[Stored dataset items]
╭──
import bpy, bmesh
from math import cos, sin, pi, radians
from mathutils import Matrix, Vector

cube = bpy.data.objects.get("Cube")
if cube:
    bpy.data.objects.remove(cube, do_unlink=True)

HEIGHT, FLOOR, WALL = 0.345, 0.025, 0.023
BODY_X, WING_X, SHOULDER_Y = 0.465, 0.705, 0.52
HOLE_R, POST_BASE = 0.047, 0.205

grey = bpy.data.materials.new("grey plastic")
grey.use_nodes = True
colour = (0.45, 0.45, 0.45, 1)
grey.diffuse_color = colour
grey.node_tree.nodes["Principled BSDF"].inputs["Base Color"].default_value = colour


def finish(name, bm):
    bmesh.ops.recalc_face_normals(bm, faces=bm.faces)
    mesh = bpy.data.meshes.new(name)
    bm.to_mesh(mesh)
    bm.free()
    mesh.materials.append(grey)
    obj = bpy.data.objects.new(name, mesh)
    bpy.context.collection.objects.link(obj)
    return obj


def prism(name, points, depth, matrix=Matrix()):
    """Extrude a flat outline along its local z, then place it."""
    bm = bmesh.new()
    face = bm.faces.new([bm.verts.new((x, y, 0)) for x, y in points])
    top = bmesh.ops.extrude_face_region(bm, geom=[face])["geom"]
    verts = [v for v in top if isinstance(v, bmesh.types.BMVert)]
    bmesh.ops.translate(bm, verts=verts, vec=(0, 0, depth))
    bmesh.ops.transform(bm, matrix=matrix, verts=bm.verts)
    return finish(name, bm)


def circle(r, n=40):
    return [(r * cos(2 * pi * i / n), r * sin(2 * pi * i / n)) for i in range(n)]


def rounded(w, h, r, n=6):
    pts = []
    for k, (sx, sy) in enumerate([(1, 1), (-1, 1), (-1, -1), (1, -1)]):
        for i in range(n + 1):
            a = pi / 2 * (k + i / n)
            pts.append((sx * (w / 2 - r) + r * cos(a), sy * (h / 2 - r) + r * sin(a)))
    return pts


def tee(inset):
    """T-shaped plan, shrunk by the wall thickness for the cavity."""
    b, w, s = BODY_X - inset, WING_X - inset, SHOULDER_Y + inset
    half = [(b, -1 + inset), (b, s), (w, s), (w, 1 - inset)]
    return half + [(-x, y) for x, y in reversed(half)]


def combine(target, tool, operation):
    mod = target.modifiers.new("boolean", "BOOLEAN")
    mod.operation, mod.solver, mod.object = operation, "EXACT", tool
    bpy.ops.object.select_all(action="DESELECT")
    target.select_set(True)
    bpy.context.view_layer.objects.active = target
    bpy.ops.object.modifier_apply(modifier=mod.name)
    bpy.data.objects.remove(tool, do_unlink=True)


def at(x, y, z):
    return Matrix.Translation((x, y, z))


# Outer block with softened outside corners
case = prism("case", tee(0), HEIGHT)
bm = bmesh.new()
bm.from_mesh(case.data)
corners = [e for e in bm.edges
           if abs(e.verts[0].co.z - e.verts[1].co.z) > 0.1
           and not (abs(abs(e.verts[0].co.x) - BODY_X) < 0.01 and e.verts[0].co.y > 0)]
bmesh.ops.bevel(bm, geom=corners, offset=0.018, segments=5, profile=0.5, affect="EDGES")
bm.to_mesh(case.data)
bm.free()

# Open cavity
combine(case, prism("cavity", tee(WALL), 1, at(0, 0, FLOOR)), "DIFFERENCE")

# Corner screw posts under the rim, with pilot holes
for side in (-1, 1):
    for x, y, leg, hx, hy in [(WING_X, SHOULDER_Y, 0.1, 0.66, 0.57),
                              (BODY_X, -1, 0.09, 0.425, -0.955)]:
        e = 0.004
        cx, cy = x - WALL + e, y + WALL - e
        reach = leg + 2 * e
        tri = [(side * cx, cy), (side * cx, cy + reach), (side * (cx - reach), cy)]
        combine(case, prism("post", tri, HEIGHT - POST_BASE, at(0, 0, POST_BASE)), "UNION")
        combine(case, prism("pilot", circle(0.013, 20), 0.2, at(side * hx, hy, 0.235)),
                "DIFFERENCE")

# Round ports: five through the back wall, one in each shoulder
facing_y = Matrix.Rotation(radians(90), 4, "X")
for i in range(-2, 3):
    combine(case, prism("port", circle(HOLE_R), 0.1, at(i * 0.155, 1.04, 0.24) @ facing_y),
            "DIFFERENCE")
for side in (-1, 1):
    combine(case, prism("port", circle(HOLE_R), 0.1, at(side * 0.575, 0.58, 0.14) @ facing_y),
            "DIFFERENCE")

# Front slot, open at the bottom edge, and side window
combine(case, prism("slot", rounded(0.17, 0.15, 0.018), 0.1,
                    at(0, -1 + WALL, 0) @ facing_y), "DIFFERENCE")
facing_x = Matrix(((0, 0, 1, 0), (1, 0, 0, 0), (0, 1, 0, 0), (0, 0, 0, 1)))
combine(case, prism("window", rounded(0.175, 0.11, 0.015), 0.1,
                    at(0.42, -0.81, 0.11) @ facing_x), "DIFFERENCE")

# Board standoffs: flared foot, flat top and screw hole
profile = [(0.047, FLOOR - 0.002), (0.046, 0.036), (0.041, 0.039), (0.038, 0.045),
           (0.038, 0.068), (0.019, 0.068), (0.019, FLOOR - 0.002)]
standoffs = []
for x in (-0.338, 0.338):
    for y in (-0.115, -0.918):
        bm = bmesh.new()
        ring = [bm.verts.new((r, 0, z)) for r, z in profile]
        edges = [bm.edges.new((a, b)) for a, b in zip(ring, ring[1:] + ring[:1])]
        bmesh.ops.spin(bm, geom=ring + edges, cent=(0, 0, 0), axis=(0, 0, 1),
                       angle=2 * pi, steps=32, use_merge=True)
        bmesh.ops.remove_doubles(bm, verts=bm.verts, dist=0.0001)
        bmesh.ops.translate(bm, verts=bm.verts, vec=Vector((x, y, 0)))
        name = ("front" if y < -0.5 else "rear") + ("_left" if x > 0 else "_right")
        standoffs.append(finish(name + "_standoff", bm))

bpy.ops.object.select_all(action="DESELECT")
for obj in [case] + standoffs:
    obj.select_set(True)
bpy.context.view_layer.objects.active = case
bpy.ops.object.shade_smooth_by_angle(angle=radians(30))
╰──
Exercise:
From the records given above, copy all lines containing "case".

Response to the exercise:
case = prism("case", tee(0), HEIGHT)
bm.from_mesh(case.data)
bm.to_mesh(case.data)
combine(case, prism("cavity", tee(WALL), 1, at(0, 0, FLOOR)), "DIFFERENCE")
        combine(case, prism("post", tri, HEIGHT - POST_BASE, at(0, 0, POST_BASE)), "UNION")
        combine(case, prism("pilot", circle(0.013, 20), 0.2, at(side * hx, hy, 0.235)),
    combine(case, prism("port", circle(HOLE_R), 0.1, at(i * 0.155, 1.04, 0.24) @ facing_y),
    combine(case, prism("port", circle(HOLE_R), 0.1, at(side * 0.575, 0.58, 0.14) @ facing_y),
combine(case, prism("slot", rounded(0.17, 0.15, 0.018), 0.1,
combine(case, prism("window", rounded(0.175, 0.11, 0.015), 0.1,
for obj in [case] + standoffs:
bpy.context.view_layer.objects.active = case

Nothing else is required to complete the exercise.